Farm Management Minute: I believe…

Farm Forum

This past month, I have driven across my territory where we have a seen an abundance of rain. Farmers are just starting to get back in the field and predictions of more rain are on the way at the beginning of the week. All forecasts for July/August are predicting above average temperatures with below normal rainfall. I am hoping these predictions are wrong, but we know it can easily happen on the Plains. My old home stomping grounds are still on the verge of drought as they received little snow this winter and have been on the short end of the rain this spring. With all these things going through my mind, a creed that I learned in high school and taught for twenty years to secondary students popped into my head — “The FFA Creed” by E.M. Tiffany.

Tiffany stated in the first paragraph, “I believe in the future of agriculture, with a faith born not of words, but of deeds.” In these changing times, everyone who lives on the land, I think, still lives by this mantra. Whether you know this phrase from sitting in a high school agriculture class or are just reading it for the first time, this is who we are as farmers and ranchers. It takes faith to pray for rain, knowing that it could come in the form of hail. It takes faith to plant seeds in the ground every spring, nurture those seeds, and hope to get a harvest in the fall. It takes faith when the markets are on a downward trend and you have the best crop you have ever raised. It takes faith when cattle markets take the biggest fall in the shortest time period in history.
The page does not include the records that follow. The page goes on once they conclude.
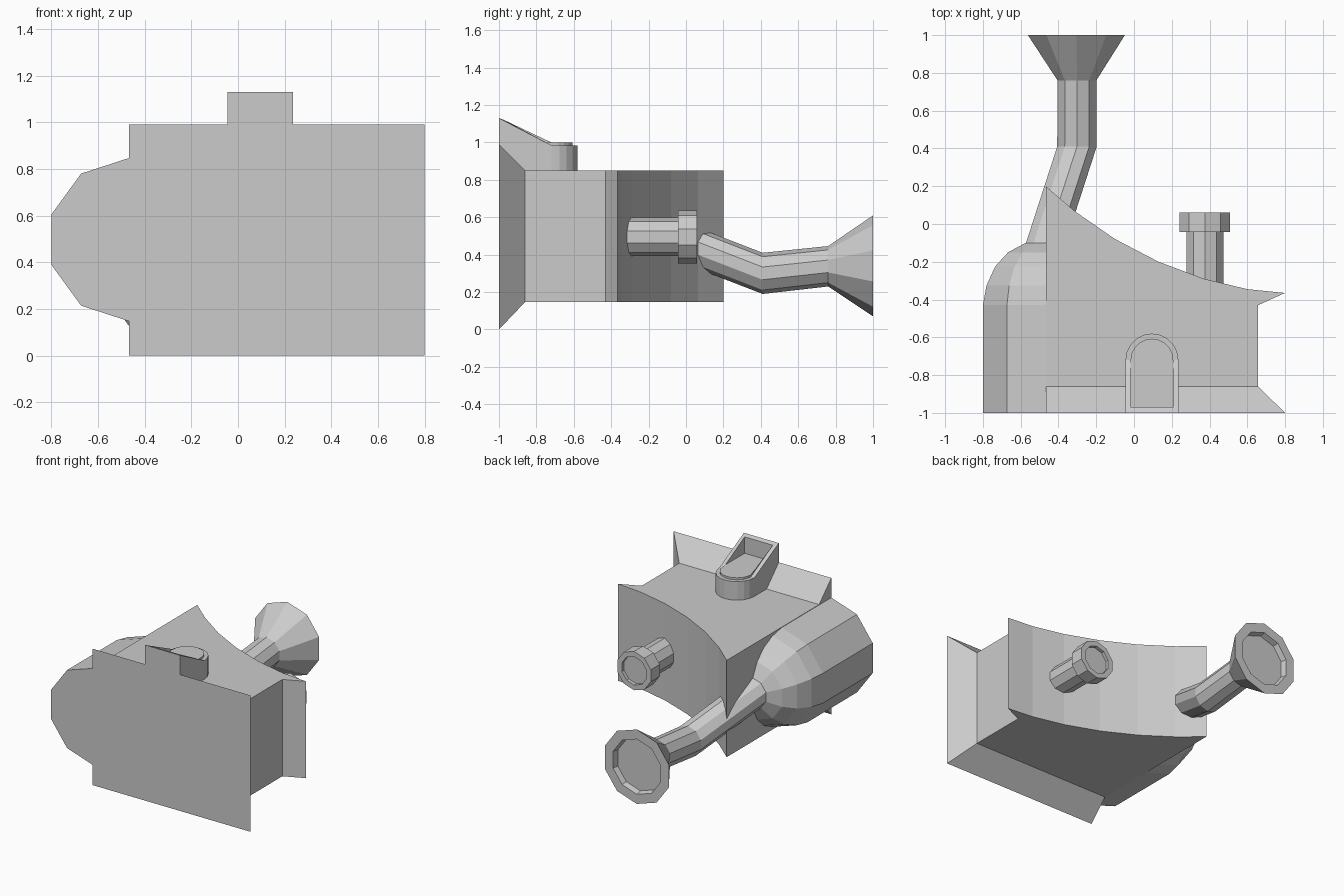
import bpy, bmesh
from math import sin, cos, pi

if "Cube" in bpy.data.objects:
    bpy.data.objects.remove(bpy.data.objects["Cube"])


def loft(name, rings):
    """Skin a list of equal-length point loops and cap both ends."""
    bm = bmesh.new()
    loops = [[bm.verts.new(p) for p in r] for r in rings]
    n = len(loops[0])
    for a, b in zip(loops, loops[1:]):
        for i in range(n):
            j = (i + 1) % n
            bm.faces.new((a[i], a[j], b[j], b[i]))
    bm.faces.new(loops[0][::-1])
    bm.faces.new(loops[-1])
    bmesh.ops.recalc_face_normals(bm, faces=bm.faces)
    me = bpy.data.meshes.new(name)
    bm.to_mesh(me)
    bm.free()
    ob = bpy.data.objects.new(name, me)
    bpy.context.collection.objects.link(ob)
    return ob


def tube(name, stations, sides=10):
    """Ten-sided tube along y; stations are (x, y, z, radius)."""
    loft(name, [[(x + r * sin(2 * pi * i / sides), y, z + r * cos(2 * pi * i / sides))
                 for i in range(sides)] for x, y, z, r in stations])


# House body: side profile with swooping roof and eave
LEFT, RIGHT, ZLO, ZHI = -0.467, 0.657, 0.147, 0.85
profile = [(LEFT, -0.86), (LEFT, 0.2), (-0.31, 0.065), (-0.1, -0.08), (0.13, -0.2),
           (0.37, -0.29), (0.6, -0.345), (0.8, -0.365), (RIGHT, -0.43), (RIGHT, -0.86)]
loft("house_body", [[(x, y, z) for x, y in profile] for z in (ZLO, ZHI)])


# Flared foundation
def rect(x1, y, z0, z1):
    return [(LEFT, y, z0), (x1, y, z0), (x1, y, z1), (LEFT, y, z1)]


loft("flared_base", [rect(0.8, -1, 0, 0.99), rect(RIGHT, -0.86, ZLO, ZHI)])

# Rounded oven on the left side
tube("oven", [(LEFT, y, 0.497, r) for y, r in
              [(-1, 0.35), (-0.43, 0.35), (-0.325, 0.33), (-0.225, 0.282),
               (-0.15, 0.21), (-0.1, 0.112)]])

# Bent chimney with funnel mouth
tube("bent_chimney", [(LEFT, -0.1, 0.497, 0.11), (-0.302, 0.41, 0.3, 0.11),
                      (-0.302, 0.76, 0.338, 0.108), (-0.305, 1, 0.34, 0.27),
                      (-0.305, 1, 0.34, 0.2), (-0.305, 0.96, 0.34, 0.19)])

# Small roof chimney with collar
tube("small_chimney", [(0.375, y, 0.495, r) for y, r in
                       [(-0.4, 0.103), (-0.043, 0.103), (-0.043, 0.141), (0.06, 0.141),
                        (0.06, 0.103), (0.035, 0.103)]])


# Arched doorway with sloping frame and recessed panel
def arch(half, front, height):
    pts = [(half, front)]
    pts += [(half * cos(pi * i / 10), -0.72 + half * sin(pi * i / 10)) for i in range(11)]
    pts += [(-half, front)]
    return [(0.095 + x, y, height(y)) for x, y in pts]


def frame_top(y):
    return 0.985 + max(0, min(1, (-0.73 - y) / 0.26)) * 0.145


loft("arched_doorway", [arch(0.14, -1, lambda y: 0.84), arch(0.14, -1, frame_top),
                        arch(0.113, -0.97, frame_top), arch(0.113, -0.97, lambda y: 1.0)])
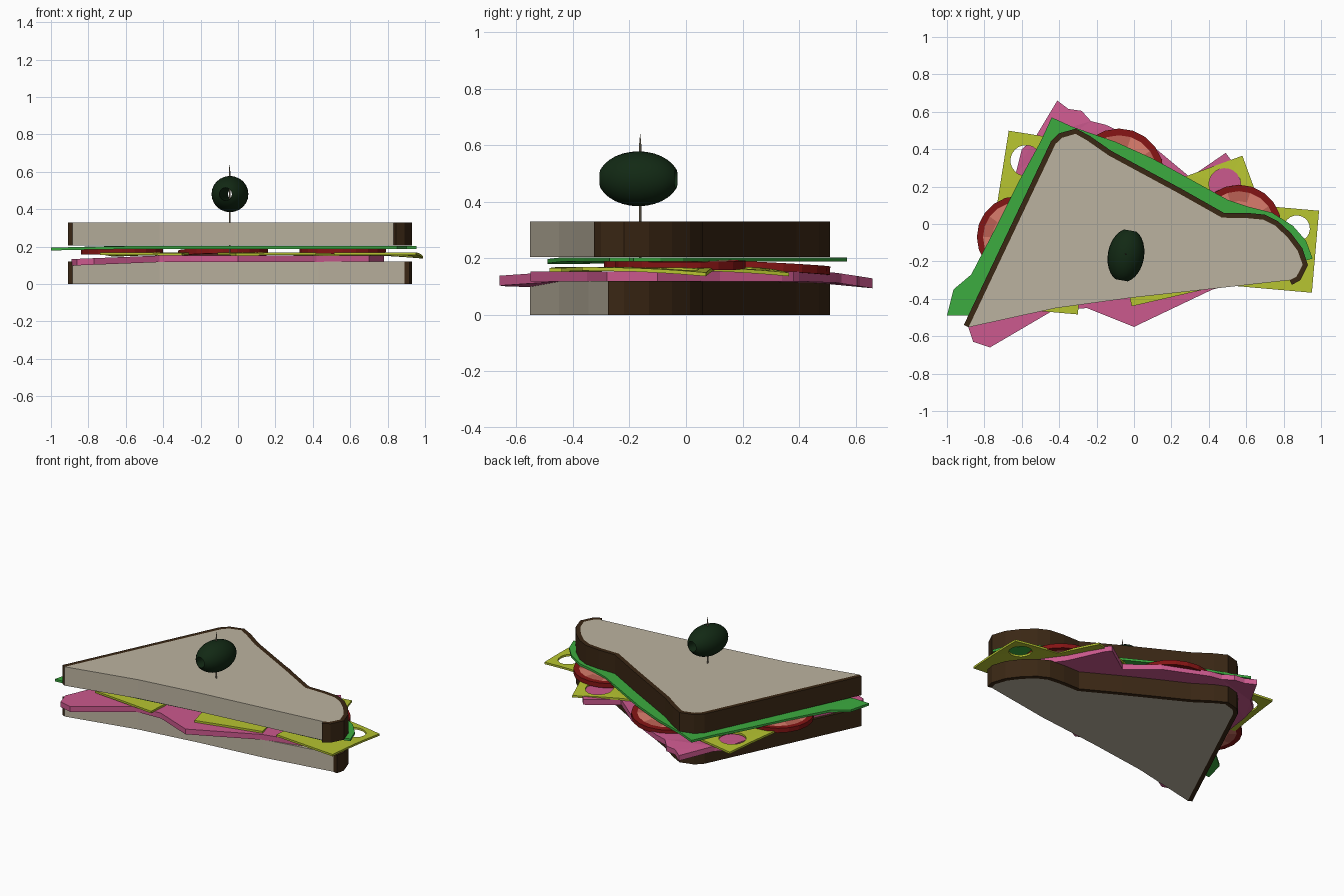
import bpy, bmesh, math
from mathutils import Matrix, Vector

if "Cube" in bpy.data.objects:
    bpy.data.objects.remove(bpy.data.objects["Cube"])


def mat(name, r, g, b):
    m = bpy.data.materials.new(name)
    m.diffuse_color = (r, g, b, 1)
    m.use_nodes = True
    m.node_tree.nodes["Principled BSDF"].inputs["Base Color"].default_value = m.diffuse_color
    return m


BREAD = mat("bread crumb", .50, .45, .35)
CRUST = mat("dark crust", .042, .02, .007)
HAM = mat("ham pink", .60, .10, .27)
CHEESE = mat("cheese yellow", .47, .55, .03)
SKIN = mat("tomato skin", .23, .007, .007)
FLESH = mat("tomato flesh", .70, .20, .15)
PULP = mat("tomato pulp", .50, .12, .09)
LETTUCE = mat("lettuce green", .045, .41, .05)
OLIVE = mat("olive green", .006, .022, .007)
WOOD = mat("pick wood", .32, .27, .19)


def finish(bm, name, *mats):
    bmesh.ops.recalc_face_normals(bm, faces=bm.faces[:])
    me = bpy.data.meshes.new(name)
    bm.to_mesh(me)
    bm.free()
    for m in mats:
        me.materials.append(m)
    ob = bpy.data.objects.new(name, me)
    bpy.context.collection.objects.link(ob)
    return ob


def slab(name, pts, z0, z1, m, droop=None):
    """Extruded outline; droop(x, y) lowers the rim."""
    bm = bmesh.new()
    rings = [[bm.verts.new((x, y, z)) for x, y in pts] for z in (z0, z1)]
    n = len(pts)
    caps = [bm.faces.new(r) for r in rings]
    for i in range(n):
        j = (i + 1) % n
        bm.faces.new((rings[0][i], rings[0][j], rings[1][j], rings[1][i]))
    bmesh.ops.triangulate(bm, faces=caps)
    if droop:
        for v in bm.verts:
            v.co.z -= droop(v.co.x, v.co.y)
    return finish(bm, name, m)


# Bread slices: crumb with a crust band on the uncut sides
def bread(label, end, z0, z1):
    outer = [(-.91, -.54), (-.445, .44), (-.40, .485), (-.31, .51), (-.235, .47),
             (-.12, .39), (0, .325), (.25, .19), (.48, .06), (.60, .06), (.70, .05),
             (.77, .015), (.84, -.05), (.90, -.13), (.93, -.22)] + end
    inner = []
    for i, p in enumerate(outer):
        a, b = Vector(outer[max(i - 1, 0)]), Vector(outer[min(i + 1, len(outer) - 1)])
        d = (b - a).normalized()
        inner.append((p[0] + d.y * .028, p[1] - d.x * .028))
    cut = [(.43, -.345), (-.02, -.395), (-.42, -.45)]
    slab(label + "_bread", inner + cut, z0, z1, BREAD)
    # crust built as a band between the two outlines
    bm = bmesh.new()
    rows = [[bm.verts.new((x, y, z)) for x, y in path]
            for path, z in ((outer, z0), (outer, z1), (inner, z1), (inner, z0))]
    for k in range(4):
        a, b = rows[k], rows[(k + 1) % 4]
        for i in range(len(outer) - 1):
            bm.faces.new((a[i], a[i + 1], b[i + 1], b[i]))
    for i in (0, -1):
        bm.faces.new([r[i] for r in rows])
    finish(bm, label + "_crust", CRUST)


bread("bottom", [(.918, -.275)], 0, .12)
bread("top", [(.89, -.30), (.845, -.325)], .205, .33)

# Ham
slab("ham", [(-.89, -.54), (-.86, -.63), (-.77, -.66), (-.42, -.455), (-.25, -.45),
             (0, -.55), (.42, -.35), (.70, -.28), (.78, -.10), (.62, .12), (.52, .34),
             (.49, .38), (.30, .25), (.12, .40), (-.15, .53), (-.23, .55), (-.28, .605),
             (-.35, .615), (-.41, .66), (-.53, .46), (-.60, .40), (-.63, .28),
             (-.68, -.10)], .118, .153, HAM,
     lambda x, y: .15 * max(0, y - .5) + .04 * max(0, -.4 - x))


# Cheese squares with a round hole near the outer corner
def cheese(name, c, rot, corner, hole, r, droop):
    h, t = .22, .013
    hx, hy = hole
    corners = [math.atan2(sy * h - hy, sx * h - hx) for sx in (-1, 1) for sy in (-1, 1)]
    angs = sorted([-math.pi + .01 + k * math.tau / 20 for k in range(20)] + corners)
    bm = bmesh.new()
    rows = [[], [], [], []]
    for a in angs:
        ca, sa = math.cos(a), math.sin(a)
        d = min(((h if ca > 0 else -h) - hx) / ca, ((h if sa > 0 else -h) - hy) / sa)
        for row, rad, z in zip(rows, (r, d, d, r), (0, 0, t, t)):
            x, y = hx + ca * rad, hy + sa * rad
            u = max(0, (x * corner[0] + y * corner[1]) / (2 * h))
            row.append(bm.verts.new((x, y, z - droop * u * u)))
    n = len(angs)
    for k in range(4):
        a, b = rows[k], rows[(k + 1) % 4]
        for i in range(n):
            j = (i + 1) % n
            bm.faces.new((a[i], a[j], b[j], b[i]))
    bm.transform(Matrix.Translation((c[0], c[1], .156)) @ Matrix.Rotation(math.radians(rot), 4, 'Z'))
    finish(bm, name, CHEESE)


cheese("cheese_right", (.751, -.129), -5, (1, 1), (.11, .115), .07, .02)
cheese("cheese_back", (.448, .083), 20, (1, 1), (.08, .11), .085, .02)
cheese("cheese_left", (-.487, .247), -9, (-1, 1), (-.105, .077), .082, .01)
cheese("cheese_front", (.153, -.176), 13, (-1, -1), (.06, .08), .07, .004)
cheese("cheese_front_left", (-.50, -.245), -5, (1, -1), (-.08, .08), .07, .004)


# Tomato slices: skin rim, flesh ring and pulp wedges
def tomato(name, c, r, z, tilt):
    n, t = 20, .03
    bm = bmesh.new()
    rad = (.0, .62, .85, 1)
    for s in (-1, 1):
        for k in range(3):
            for i in range(n):
                p = []
                for q, a in ((k, i), (k + 1, i), (k + 1, i + 1), (k, i + 1)):
                    w = a * math.tau / n
                    p.append((rad[q] * r * math.cos(w), rad[q] * r * math.sin(w), s * t / 2))
                f = bm.faces.new([bm.verts.new(v) for v in (p[:3] if k == 0 else p)])
                f.material_index = 0 if k == 2 else (2 if k == 1 and i % 4 < 2 else 1)
    bmesh.ops.remove_doubles(bm, verts=bm.verts[:], dist=1e-4)
    rim = [e for e in bm.edges if e.is_boundary]
    bmesh.ops.bridge_loops(bm, edges=rim)
    for f in bm.faces:
        if abs(f.normal.z) < .5:
            f.material_index = 0
    out = Vector((c[0], c[1], 0)).normalized()
    axis = Vector((-out.y, out.x, 0))
    bm.transform(Matrix.Translation((c[0], c[1], z)) @ Matrix.Rotation(math.radians(tilt), 4, axis))
    finish(bm, name, SKIN, FLESH, PULP)


tomato("tomato_back", (-.08, .27), .24, .168, 3)
tomato("tomato_left", (-.62, -.07), .22, .176, 1)
tomato("tomato_right", (.56, -.02), .23, .176, 1)

# Lettuce
slab("lettuce", [(-1, -.49), (-.90, -.49), (-.55, -.44), (0, -.36), (.45, -.31),
                 (.85, -.27), (.90, -.20), (.955, -.185), (.92, -.09), (.85, -.01),
                 (.74, .06), (.62, .09), (.50, .13), (.30, .24), (.10, .35), (-.10, .44),
                 (-.33, .52), (-.44, .57), (-.50, .44), (-.62, .22), (-.74, -.02),
                 (-.87, -.27), (-.965, -.35)], .188, .203, LETTUCE,
     lambda x, y: .03 * max(0, -.7 - x))

# Pitted olive: lathe around its long axis, open hole through the middle
bm = bmesh.new()
a0 = math.acos(.034 / .097)
prof = [(.097 * math.cos(a), .144 * math.sin(a))
        for a in (-a0 + 2 * a0 * i / 12 for i in range(13))]
N = 24
rows = [[bm.verts.new((p * math.cos(w), y, p * math.sin(w))) for p, y in prof]
        for w in (k * math.tau / N for k in range(N))]
for k in range(N):
    a, b = rows[k], rows[(k + 1) % N]
    for i in range(len(prof)):
        j = (i + 1) % len(prof)
        bm.faces.new((a[i], a[j], b[j], b[i]))
bm.transform(Matrix.Translation((-.043, -.168, .481)) @ Matrix.Rotation(math.radians(-10), 4, 'Z'))
olive = finish(bm, "olive", OLIVE)

# Cocktail pick with pointed tip
bm = bmesh.new()
for r1, r2, z0, z1 in ((.004, .004, .10, .60), (.004, .0005, .60, .64)):
    bmesh.ops.create_cone(bm, cap_ends=True, segments=8, radius1=r1, radius2=r2, depth=z1 - z0,
                          matrix=Matrix.Translation((-.045, -.162, (z0 + z1) / 2)))
finish(bm, "cocktail_pick", WOOD)

bpy.ops.object.select_all(action='DESELECT')
olive.select_set(True)
bpy.context.view_layer.objects.active = olive
bpy.ops.object.shade_smooth_by_angle(angle=math.radians(40))
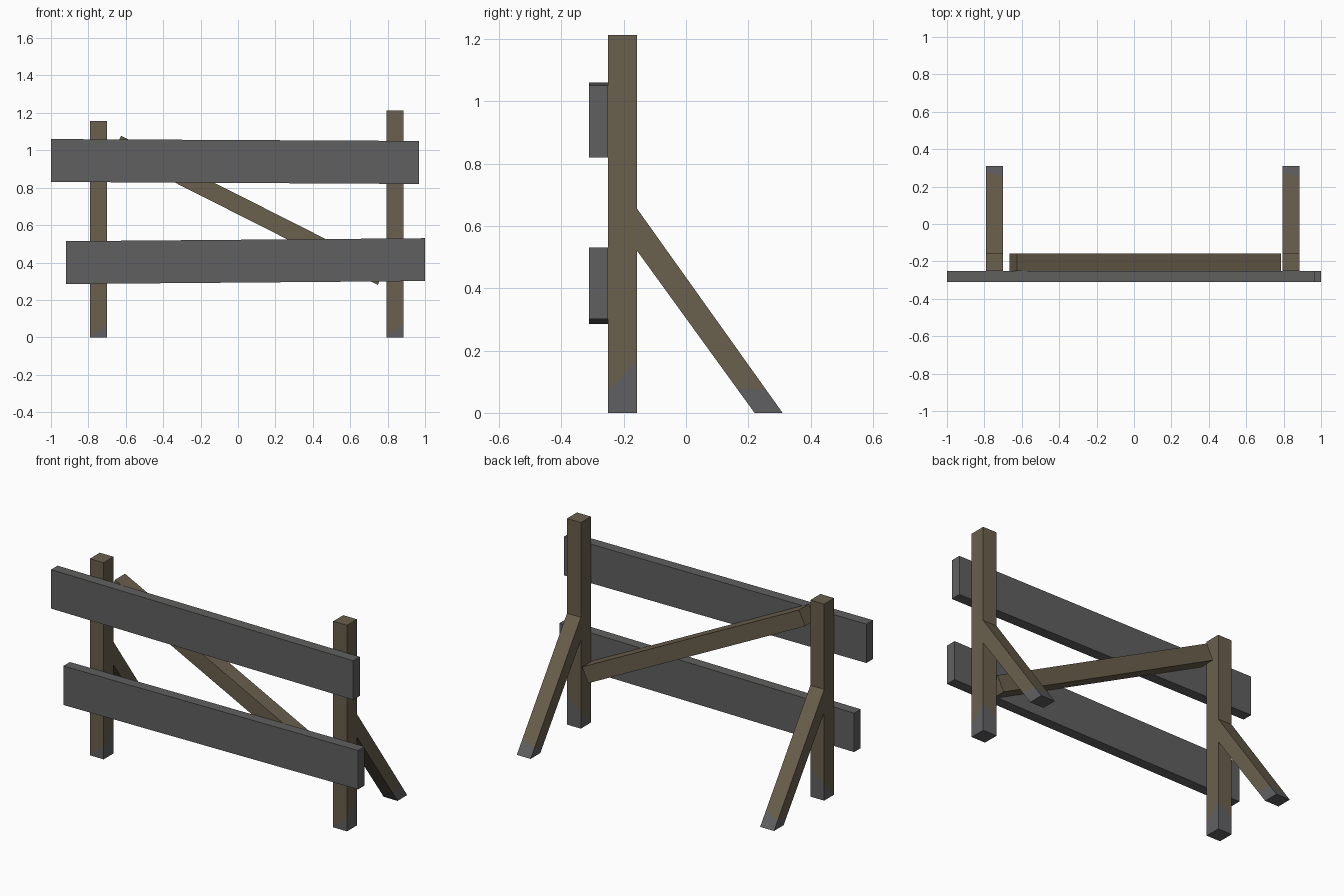
import bpy, bmesh
from mathutils import Vector

if "Cube" in bpy.data.objects:
    bpy.data.objects.remove(bpy.data.objects["Cube"])


def material(name, rgb):
    m = bpy.data.materials.new(name)
    m.diffuse_color = (*rgb, 1)
    m.use_nodes = True
    m.node_tree.nodes["Principled BSDF"].inputs["Base Color"].default_value = m.diffuse_color
    return m


brown = material("brown wood", (0.142, 0.115, 0.073))
grey = material("grey plank", (0.117, 0.116, 0.115))
foot_grey = material("weathered grey", (0.118, 0.117, 0.122))


def prism(name, profile, axis, a, b, mats, stain=None):
    """Extrude a profile from a to b along x (profile y,z) or y (profile x,z).
    stain = (point, normal): faces below that plane take the second material."""
    bm = bmesh.new()

    def co(p, t):
        return (t, p[0], p[1]) if axis == "x" else (p[0], t, p[1])

    rings = [[bm.verts.new(co(p, t)) for p in profile] for t in (a, b)]
    n = len(profile)
    bm.faces.new(rings[0])
    bm.faces.new(rings[1][::-1])
    for i in range(n):
        j = (i + 1) % n
        bm.faces.new((rings[0][i], rings[1][i], rings[1][j], rings[0][j]))
    if stain:
        point, normal = Vector(stain[0]), Vector(stain[1])
        bmesh.ops.bisect_plane(bm, geom=bm.verts[:] + bm.edges[:] + bm.faces[:],
                               plane_co=point, plane_no=normal)
        for f in bm.faces:
            if (f.calc_center_median() - point).dot(normal) < 0:
                f.material_index = 1
    bmesh.ops.recalc_face_normals(bm, faces=bm.faces[:])
    me = bpy.data.meshes.new(name)
    bm.to_mesh(me)
    bm.free()
    for m in mats:
        me.materials.append(m)
    ob = bpy.data.objects.new(name, me)
    bpy.context.collection.objects.link(ob)
    return ob


FRONT, BACK = -0.25, -0.157

# Posts with slanted weathered feet, and their rear braces
for side, x0, x1, top in (("left", -0.79, -0.70, 1.157), ("right", 0.795, 0.885, 1.213)):
    prism(side + "_post", [(FRONT, 0), (BACK, 0), (BACK, top), (FRONT, top)],
          "x", x0, x1, (brown, foot_grey), ((x1, FRONT, 0.07), (-0.75, -1.05, 1)))
    prism(side + "_rear_brace", [(BACK, 0.655), (BACK, 0.52), (0.22, 0), (0.31, 0)],
          "x", x0, x1, (brown, foot_grey), ((x0, 0.25, 0.05), (-0.3, 0, 1)))

# Diagonal brace between the posts
prism("diagonal_brace", [(-0.665, 0.993), (-0.625, 1.078), (0.787, 0.365), (0.747, 0.28)],
      "y", FRONT, BACK - 0.001, (brown,))

# Front planks, slightly crooked
prism("upper_plank", [(-1.0, 0.831), (0.968, 0.82), (0.968, 1.05), (-1.0, 1.06)],
      "y", -0.311, FRONT, (grey,))
prism("lower_plank", [(-0.92, 0.285), (1.0, 0.301), (1.0, 0.53), (-0.92, 0.514)],
      "y", -0.311, FRONT, (grey,))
This leads to the next phrase that ran through my head on my drive. In the second paragraph of “The FFA Creed,” there is a line that says, “…for I know the joys and discomforts of agricultural life and hold an inborn fondness for those associations which, even in hours of discouragement, I cannot deny.” As I have worked with producers this past year, I have witnessed this phrase time and time again. Feedlot owners that saw a large plummet in cattle prices in a matter of weeks bringing monumental losses, something no one could plan for. A tornado that ripped through ranches and farms in the Delmont area and the owners started picking up the pieces of their buildings as they formulated a plan of what would come next. Agriculture producers also know the joys of agricultural life, such as, the calf standing to nurse shortly after being born, the smell of new mown hay, the green growth of plants in the spring, and seeing sons and daughters working along with parents and grandparents. These are just a few of the joys.

The fourth paragraph of the creed tells us things like “…in less need for charity and more of it when needed….” I think of the disasters that have hit our state over the past few years, this is a mantra many of the South Dakota residents live by, and I think it is because of our agricultural roots. After the Atlas Blizzard, farmers, ranchers, and agriculture industries around the state and country showed up to help ravaged ranchers. When tornadoes ravaged Stephan/Wessington Springs/ Delmont, people showed up to help clean up farmsteads and communities. Donations were sent to help families rebuild their households and lives. This is a testament to the people that live on the land and their willingness to help out when someone else falls on hard times. I believe farmers and ranchers were the first group to “pay-it-forward” long before it was talked about in a movie

I will close with the fifth paragraph E.M. Tiffany wrote: “I believe that American agriculture can and will hold true to the best traditions of our national life and that I can exert an influence in my home and community which will stand solid for my part in that inspiring task.”

If any producer would like more information on how the South Dakota Center of Farm and Ranch Management can help your operation, contact the SDCFRM office or any of our instructors, call 1-800-684-1969 or email us at